PROBLEM STATEMENT: Go through the lines below. Copy those with "loft".

PROVIDED MATERIAL:

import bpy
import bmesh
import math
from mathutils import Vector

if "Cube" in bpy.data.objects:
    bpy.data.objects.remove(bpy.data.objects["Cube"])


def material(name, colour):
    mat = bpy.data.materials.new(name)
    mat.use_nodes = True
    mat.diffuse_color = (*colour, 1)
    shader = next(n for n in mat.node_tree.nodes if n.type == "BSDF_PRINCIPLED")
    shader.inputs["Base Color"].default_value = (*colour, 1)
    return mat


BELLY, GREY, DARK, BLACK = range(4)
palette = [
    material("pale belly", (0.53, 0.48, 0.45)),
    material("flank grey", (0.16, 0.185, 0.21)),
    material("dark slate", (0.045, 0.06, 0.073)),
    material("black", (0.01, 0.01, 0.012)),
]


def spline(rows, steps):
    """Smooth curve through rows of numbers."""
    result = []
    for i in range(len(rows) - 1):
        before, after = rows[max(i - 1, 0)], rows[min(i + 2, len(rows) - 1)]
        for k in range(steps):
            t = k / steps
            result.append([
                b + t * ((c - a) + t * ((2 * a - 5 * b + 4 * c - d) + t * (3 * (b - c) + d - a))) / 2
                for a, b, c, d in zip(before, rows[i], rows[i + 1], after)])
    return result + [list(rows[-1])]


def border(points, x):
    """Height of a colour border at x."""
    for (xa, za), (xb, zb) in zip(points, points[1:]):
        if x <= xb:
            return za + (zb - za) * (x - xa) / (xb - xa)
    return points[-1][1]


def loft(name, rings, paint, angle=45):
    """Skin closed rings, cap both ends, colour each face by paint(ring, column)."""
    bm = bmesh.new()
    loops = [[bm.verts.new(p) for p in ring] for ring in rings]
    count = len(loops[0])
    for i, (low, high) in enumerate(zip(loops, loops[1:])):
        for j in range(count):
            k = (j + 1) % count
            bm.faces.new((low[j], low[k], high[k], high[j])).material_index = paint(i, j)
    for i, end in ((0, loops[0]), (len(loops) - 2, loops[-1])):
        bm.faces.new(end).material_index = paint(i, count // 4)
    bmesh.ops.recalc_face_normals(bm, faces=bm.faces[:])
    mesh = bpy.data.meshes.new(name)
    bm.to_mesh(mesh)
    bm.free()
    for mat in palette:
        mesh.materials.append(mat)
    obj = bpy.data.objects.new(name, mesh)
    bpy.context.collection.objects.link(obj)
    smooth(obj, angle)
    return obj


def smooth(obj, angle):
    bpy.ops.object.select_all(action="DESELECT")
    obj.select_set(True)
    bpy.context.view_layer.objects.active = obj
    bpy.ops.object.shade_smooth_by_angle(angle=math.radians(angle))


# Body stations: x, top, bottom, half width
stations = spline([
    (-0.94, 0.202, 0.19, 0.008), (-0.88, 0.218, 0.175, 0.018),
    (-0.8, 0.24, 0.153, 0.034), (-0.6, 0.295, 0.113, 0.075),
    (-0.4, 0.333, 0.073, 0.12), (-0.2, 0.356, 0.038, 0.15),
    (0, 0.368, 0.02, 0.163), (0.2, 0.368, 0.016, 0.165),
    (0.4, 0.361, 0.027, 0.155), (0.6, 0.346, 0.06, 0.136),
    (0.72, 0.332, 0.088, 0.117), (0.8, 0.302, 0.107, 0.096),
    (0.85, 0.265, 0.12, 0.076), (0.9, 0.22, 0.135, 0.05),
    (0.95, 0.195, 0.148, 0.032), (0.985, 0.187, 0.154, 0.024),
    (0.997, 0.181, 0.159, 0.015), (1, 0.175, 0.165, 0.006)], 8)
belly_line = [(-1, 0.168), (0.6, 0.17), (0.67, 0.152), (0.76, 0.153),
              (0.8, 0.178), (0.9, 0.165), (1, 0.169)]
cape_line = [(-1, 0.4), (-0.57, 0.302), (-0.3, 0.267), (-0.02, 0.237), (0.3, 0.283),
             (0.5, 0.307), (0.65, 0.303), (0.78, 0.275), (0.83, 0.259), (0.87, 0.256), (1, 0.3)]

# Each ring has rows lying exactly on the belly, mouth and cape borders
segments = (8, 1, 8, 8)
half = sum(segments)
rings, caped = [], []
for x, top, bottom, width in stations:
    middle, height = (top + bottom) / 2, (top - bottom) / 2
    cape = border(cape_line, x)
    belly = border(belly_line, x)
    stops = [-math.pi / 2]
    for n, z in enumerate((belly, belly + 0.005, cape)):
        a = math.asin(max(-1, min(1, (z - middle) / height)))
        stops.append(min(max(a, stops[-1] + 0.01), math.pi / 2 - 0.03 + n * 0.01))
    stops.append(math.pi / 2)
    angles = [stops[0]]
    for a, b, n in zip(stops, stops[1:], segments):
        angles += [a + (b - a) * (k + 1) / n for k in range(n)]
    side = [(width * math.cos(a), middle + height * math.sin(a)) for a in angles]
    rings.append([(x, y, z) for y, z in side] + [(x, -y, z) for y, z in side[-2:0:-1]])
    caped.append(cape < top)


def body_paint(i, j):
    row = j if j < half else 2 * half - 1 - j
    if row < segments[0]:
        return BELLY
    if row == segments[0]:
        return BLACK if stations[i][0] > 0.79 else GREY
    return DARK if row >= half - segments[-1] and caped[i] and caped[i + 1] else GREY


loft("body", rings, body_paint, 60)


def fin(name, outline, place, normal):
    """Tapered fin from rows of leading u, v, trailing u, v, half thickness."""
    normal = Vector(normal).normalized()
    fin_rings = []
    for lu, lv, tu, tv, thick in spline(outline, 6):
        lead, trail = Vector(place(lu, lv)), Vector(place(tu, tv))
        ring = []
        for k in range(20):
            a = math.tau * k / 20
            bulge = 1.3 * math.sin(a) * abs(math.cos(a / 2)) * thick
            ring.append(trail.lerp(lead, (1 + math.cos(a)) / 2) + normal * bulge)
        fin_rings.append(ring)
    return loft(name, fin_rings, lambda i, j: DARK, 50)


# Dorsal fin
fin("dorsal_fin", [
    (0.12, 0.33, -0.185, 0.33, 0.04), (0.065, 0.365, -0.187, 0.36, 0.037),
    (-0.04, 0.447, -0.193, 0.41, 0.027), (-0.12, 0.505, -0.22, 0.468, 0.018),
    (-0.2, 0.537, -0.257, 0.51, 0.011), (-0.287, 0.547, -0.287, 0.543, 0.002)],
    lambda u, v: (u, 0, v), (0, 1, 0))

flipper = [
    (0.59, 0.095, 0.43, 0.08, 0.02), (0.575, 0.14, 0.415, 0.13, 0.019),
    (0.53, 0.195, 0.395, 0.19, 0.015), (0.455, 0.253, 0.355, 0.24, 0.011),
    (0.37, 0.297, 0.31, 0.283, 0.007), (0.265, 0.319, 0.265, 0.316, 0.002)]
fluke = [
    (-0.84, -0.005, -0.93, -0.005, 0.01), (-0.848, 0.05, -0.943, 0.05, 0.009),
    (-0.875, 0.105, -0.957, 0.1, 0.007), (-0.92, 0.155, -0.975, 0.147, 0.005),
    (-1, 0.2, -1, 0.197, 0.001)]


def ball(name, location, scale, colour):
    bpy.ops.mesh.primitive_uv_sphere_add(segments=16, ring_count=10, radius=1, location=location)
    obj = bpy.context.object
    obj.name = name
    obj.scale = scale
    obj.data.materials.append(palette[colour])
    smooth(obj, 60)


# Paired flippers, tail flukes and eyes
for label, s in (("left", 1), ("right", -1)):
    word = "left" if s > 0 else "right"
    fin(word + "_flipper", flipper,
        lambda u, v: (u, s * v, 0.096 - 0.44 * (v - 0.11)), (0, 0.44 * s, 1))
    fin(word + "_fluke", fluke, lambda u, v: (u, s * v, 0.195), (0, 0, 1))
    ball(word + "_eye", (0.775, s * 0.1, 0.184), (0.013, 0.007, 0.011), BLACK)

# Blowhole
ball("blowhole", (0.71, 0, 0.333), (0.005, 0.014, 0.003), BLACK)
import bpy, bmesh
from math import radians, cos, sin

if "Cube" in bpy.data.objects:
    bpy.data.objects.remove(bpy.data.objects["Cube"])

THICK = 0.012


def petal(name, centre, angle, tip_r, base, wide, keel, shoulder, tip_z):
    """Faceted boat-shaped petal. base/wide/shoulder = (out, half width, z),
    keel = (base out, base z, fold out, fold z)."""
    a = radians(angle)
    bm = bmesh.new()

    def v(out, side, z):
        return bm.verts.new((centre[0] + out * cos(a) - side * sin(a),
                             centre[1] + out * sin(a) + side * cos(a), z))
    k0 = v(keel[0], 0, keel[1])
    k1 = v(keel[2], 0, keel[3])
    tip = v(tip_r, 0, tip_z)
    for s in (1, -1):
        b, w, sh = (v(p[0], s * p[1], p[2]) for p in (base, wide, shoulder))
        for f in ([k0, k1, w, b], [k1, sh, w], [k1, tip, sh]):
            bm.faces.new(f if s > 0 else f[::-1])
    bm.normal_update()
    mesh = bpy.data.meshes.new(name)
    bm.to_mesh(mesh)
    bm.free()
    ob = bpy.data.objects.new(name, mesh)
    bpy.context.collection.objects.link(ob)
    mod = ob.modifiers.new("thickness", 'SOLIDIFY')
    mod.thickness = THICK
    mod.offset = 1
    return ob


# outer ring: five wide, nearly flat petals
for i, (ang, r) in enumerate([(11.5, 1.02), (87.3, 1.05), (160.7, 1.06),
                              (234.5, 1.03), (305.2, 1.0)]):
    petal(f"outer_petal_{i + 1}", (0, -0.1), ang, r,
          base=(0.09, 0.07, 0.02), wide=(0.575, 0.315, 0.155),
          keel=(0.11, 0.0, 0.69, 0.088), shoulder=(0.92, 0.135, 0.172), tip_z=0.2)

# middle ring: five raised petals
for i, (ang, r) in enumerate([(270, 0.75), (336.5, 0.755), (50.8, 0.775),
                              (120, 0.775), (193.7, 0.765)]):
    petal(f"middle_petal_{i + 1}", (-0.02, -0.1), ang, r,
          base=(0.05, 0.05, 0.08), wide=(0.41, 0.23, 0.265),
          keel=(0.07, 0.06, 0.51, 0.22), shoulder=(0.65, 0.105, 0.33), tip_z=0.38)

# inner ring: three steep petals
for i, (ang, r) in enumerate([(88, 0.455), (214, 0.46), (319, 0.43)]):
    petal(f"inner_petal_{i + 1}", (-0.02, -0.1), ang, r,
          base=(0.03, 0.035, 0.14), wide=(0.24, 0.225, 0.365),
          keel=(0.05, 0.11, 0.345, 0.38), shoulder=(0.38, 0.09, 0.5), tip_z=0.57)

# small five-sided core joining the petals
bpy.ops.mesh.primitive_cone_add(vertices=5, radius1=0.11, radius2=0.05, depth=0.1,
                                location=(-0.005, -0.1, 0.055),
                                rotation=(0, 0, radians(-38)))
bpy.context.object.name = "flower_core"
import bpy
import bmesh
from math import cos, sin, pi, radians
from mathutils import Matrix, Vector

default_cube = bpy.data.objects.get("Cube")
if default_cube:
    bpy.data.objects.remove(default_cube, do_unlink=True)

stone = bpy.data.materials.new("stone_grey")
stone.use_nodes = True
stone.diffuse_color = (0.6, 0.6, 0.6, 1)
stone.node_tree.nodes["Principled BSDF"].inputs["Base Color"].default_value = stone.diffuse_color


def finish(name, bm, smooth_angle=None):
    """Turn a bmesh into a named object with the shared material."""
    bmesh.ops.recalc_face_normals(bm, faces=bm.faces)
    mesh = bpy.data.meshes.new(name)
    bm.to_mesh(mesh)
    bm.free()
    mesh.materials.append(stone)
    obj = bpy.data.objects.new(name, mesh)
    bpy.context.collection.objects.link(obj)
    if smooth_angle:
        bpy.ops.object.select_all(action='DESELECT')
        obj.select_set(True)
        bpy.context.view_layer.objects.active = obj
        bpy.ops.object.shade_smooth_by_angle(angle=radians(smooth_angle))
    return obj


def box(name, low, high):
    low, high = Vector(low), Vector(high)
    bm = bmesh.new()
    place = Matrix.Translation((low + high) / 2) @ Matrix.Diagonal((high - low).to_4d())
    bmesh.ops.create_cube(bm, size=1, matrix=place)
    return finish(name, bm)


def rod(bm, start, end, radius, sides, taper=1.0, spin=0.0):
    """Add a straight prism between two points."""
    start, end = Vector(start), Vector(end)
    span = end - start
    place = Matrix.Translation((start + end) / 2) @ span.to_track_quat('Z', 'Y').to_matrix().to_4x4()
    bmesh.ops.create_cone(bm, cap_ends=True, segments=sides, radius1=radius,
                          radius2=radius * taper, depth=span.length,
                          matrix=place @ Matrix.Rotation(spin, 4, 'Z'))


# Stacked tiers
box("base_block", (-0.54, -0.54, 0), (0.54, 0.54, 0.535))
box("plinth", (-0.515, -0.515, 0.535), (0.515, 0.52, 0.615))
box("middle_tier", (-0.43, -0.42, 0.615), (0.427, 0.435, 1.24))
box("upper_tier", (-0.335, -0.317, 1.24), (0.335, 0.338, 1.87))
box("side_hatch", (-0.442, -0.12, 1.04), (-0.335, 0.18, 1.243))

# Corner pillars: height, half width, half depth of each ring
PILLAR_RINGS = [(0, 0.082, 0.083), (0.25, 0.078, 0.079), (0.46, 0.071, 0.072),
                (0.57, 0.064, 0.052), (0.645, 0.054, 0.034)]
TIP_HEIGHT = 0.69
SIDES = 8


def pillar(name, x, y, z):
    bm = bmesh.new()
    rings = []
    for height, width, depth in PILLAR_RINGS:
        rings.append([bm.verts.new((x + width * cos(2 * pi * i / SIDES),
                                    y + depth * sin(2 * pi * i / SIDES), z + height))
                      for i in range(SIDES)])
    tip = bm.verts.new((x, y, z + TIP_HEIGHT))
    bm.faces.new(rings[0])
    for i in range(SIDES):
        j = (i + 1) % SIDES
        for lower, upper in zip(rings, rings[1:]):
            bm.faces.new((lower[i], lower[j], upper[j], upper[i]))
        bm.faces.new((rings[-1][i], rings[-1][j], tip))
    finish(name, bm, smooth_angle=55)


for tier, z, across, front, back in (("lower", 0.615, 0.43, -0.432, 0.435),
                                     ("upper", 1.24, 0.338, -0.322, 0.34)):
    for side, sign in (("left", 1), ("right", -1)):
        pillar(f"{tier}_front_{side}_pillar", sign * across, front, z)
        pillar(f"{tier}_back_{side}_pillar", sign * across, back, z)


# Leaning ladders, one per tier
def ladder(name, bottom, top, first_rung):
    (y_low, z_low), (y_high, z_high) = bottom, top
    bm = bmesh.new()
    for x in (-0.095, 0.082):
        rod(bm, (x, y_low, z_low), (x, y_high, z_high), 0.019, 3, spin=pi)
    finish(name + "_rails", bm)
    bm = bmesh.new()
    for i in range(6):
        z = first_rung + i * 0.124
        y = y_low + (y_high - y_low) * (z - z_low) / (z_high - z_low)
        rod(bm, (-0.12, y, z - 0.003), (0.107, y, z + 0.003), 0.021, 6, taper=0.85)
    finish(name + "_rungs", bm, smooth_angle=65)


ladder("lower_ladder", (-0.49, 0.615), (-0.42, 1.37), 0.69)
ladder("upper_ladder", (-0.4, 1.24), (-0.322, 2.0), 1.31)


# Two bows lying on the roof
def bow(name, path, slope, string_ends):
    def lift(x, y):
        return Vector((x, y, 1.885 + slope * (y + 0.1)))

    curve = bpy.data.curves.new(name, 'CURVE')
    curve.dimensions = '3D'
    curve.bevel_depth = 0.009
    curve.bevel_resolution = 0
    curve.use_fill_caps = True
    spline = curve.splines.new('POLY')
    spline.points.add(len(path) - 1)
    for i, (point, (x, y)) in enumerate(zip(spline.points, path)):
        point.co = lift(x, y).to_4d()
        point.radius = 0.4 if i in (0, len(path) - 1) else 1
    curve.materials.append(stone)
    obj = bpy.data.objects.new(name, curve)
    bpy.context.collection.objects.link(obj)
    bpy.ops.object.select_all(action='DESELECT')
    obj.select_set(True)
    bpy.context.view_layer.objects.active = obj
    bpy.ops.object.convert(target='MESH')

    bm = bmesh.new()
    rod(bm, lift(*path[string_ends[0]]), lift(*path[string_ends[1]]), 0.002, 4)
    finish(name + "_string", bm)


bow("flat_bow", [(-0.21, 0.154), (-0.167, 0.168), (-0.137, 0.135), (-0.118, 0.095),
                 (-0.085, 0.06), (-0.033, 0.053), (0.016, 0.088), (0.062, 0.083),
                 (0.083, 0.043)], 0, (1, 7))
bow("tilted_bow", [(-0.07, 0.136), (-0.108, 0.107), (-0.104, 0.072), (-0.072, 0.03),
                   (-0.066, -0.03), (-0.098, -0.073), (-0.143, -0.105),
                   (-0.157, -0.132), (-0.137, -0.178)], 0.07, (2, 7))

RESULT FOR THIS TASK:
def loft(name, rings, paint, angle=45):
loft("body", rings, body_paint, 60)
    return loft(name, fin_rings, lambda i, j: DARK, 50)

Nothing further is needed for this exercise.